A credit institution’s leverage ratio and its components have to be reported to the regulatory authorities on a quarterly basis. The calculation of the leverage ratio has to be made in accordance with Art 429 CRR in connection with Delegated Regulation (EU) 2015/62. Currently there is no quantitative element regarding the leverage ratio that has to be met. However, the current drafts of the amended CRR and CRD IV contain maximum leverage ratios.
US federally-chartered banks must maintain a leverage ratio of at least 4 percent. Large, internationally active banking organisations—generally those with at least $250 billion in total consolidated assets or at least $10 billion in total on-balance sheet foreign exposure—are also subject to a supplementary leverage ratio of 3 percent. Bank holding companies with more than $700 billion in consolidated total assets or more than $10 trillion in assets under custody must meet an enhanced supplementary leverage ratio that is 2 percentage points greater than the supplementary leverage ratio.
There are no requirements with respect to leverage ratio.
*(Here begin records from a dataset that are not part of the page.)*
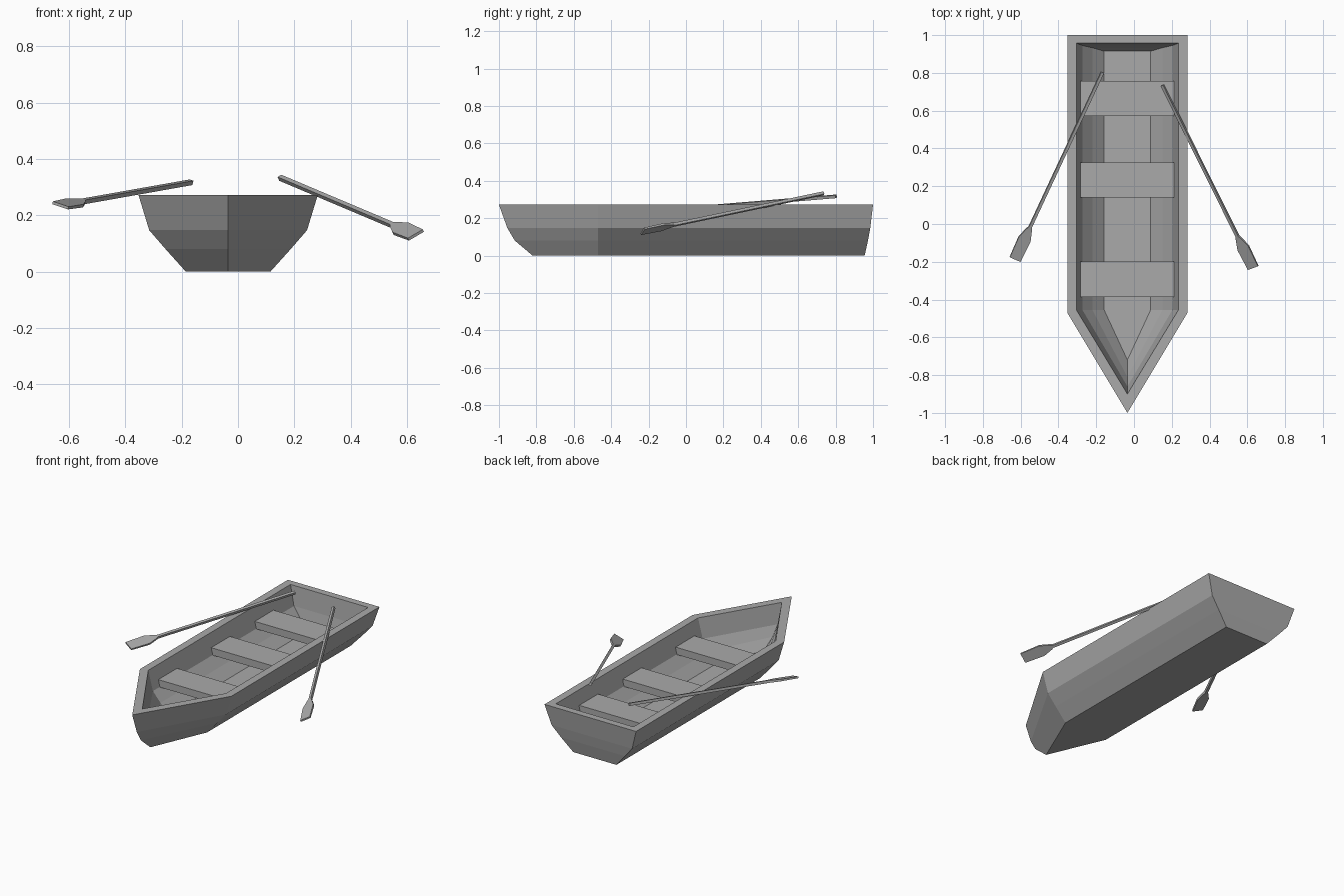
import bpy, bmesh
from mathutils import Vector

if "Cube" in bpy.data.objects:
    bpy.data.objects.remove(bpy.data.objects["Cube"])

CX = -0.035  # boat centreline

wood = bpy.data.materials.new("grey_wood")
wood.diffuse_color = (0.4, 0.4, 0.4, 1)
wood.use_nodes = True
wood.node_tree.nodes["Principled BSDF"].inputs["Base Color"].default_value = wood.diffuse_color


def finish(name, bm):
    bmesh.ops.recalc_face_normals(bm, faces=bm.faces)
    me = bpy.data.meshes.new(name)
    bm.to_mesh(me)
    bm.free()
    me.materials.append(wood)
    ob = bpy.data.objects.new(name, me)
    bpy.context.collection.objects.link(ob)
    return ob


def loft(bm, rings):
    """Skin a list of point rings, capping both ends."""
    loops = [[bm.verts.new(p) for p in ring] for ring in rings]
    for a, b in zip(loops, loops[1:]):
        n = len(a)
        for i in range(n):
            bm.faces.new((a[i], a[(i + 1) % n], b[(i + 1) % n], b[i]))
    bm.faces.new(loops[0])
    bm.faces.new(loops[-1])


def plan(z, half, stern, shoulder, tip):
    """Five-sided boat outline at one height."""
    return [(CX + half, stern, z), (CX + half, shoulder, z), (CX, tip, z),
            (CX - half, shoulder, z), (CX - half, stern, z)]


# Hull: outer skin from keel to rim, then inner skin down to the floor
outer = [(0, .15, .955, -.47, -.82), (.08, .222, .973, -.47, -.915),
         (.147, .28, .985, -.47, -.955), (.272, .318, 1, -.47, -1)]
inner = [(.272, .27, .957, -.455, -.9), (.15, .238, .945, -.455, -.86),
         (.09, .185, .933, -.455, -.81), (.035, .123, .915, -.455, -.72)]
bm = bmesh.new()
loft(bm, [plan(*r) for r in outer + inner])
finish("hull", bm)

# Bench seats
for i, y in enumerate((.665, .2325, -.2925)):
    bm = bmesh.new()
    bmesh.ops.create_cube(bm, size=1)
    for v in bm.verts:
        v.co = Vector((CX - .002 + v.co.x * .497, y + v.co.y * .186, .17 + v.co.z * .045))
    finish(f"seat_{i + 1}", bm)


def oar(name, handle, tip, across):
    """Square shaft with a flat flared blade."""
    handle, tip = Vector(handle), Vector(tip)
    d = (tip - handle).normalized()
    w = Vector(across)
    w = (w - d * w.dot(d)).normalized()
    n = d.cross(w)
    length = (tip - handle).length
    bm = bmesh.new()
    # distance back from blade tip, half width, half thickness
    sections = [(length, .008, .008), (.19, .008, .008), (.175, .016, .007),
                (.12, .035, .006), (0, .032, .005)]
    rings = []
    for back, hw, ht in sections:
        c = tip - d * back
        rings.append([c + w * hw * a + n * ht * b
                      for a, b in ((1, 1), (-1, 1), (-1, -1), (1, -1))])
    loft(bm, rings)
    finish(name, bm)


oar("left_oar", (-.167, .803, .317), (-.63, -.188, .235), (-.06, .025, .02))
oar("right_oar", (.15, .735, .333), (.631, -.232, .130), (.05, .02, .03))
The credit institution must have the methods in place to recognize, manage and follow up any excessive leverage risk and adhere to the leverage ratio requirements. The legal basis of the leverage ratio requirements is the Capital Requirements Regulation, as amended by Commission Delegated Regulation (EU) 2015/62. The Capital Requirements Regulation sets out the calculation of the leverage ratio and the reporting requirements in relation to that ratio.
Yes, the UK through the PRA Rules introduced a 3% leverage ratio, subject to exceptions, on 1 January 2016 and now has a requirement that a regulated firm must hold sufficient tier 1 capital to maintain, at all times, a minimum leverage ratio of 3.25%.
The rules apply to every firm that is a UK bank or a building society that, on the firm’s last accounting reference date, had retail deposits equal to or greater than £50 billion either on: (1) an individual basis; (2) if the firm is a parent institution in a Member State, on the basis of its consolidated situation; or (3) if the firm is controlled by a parent financial holding company in a Member State or by a parent mixed financial holding company in a Member State and the PRA is responsible for supervision of that holding company on a consolidated basis under Article 111 of the CRD, on the basis of the consolidated situation of that holding company.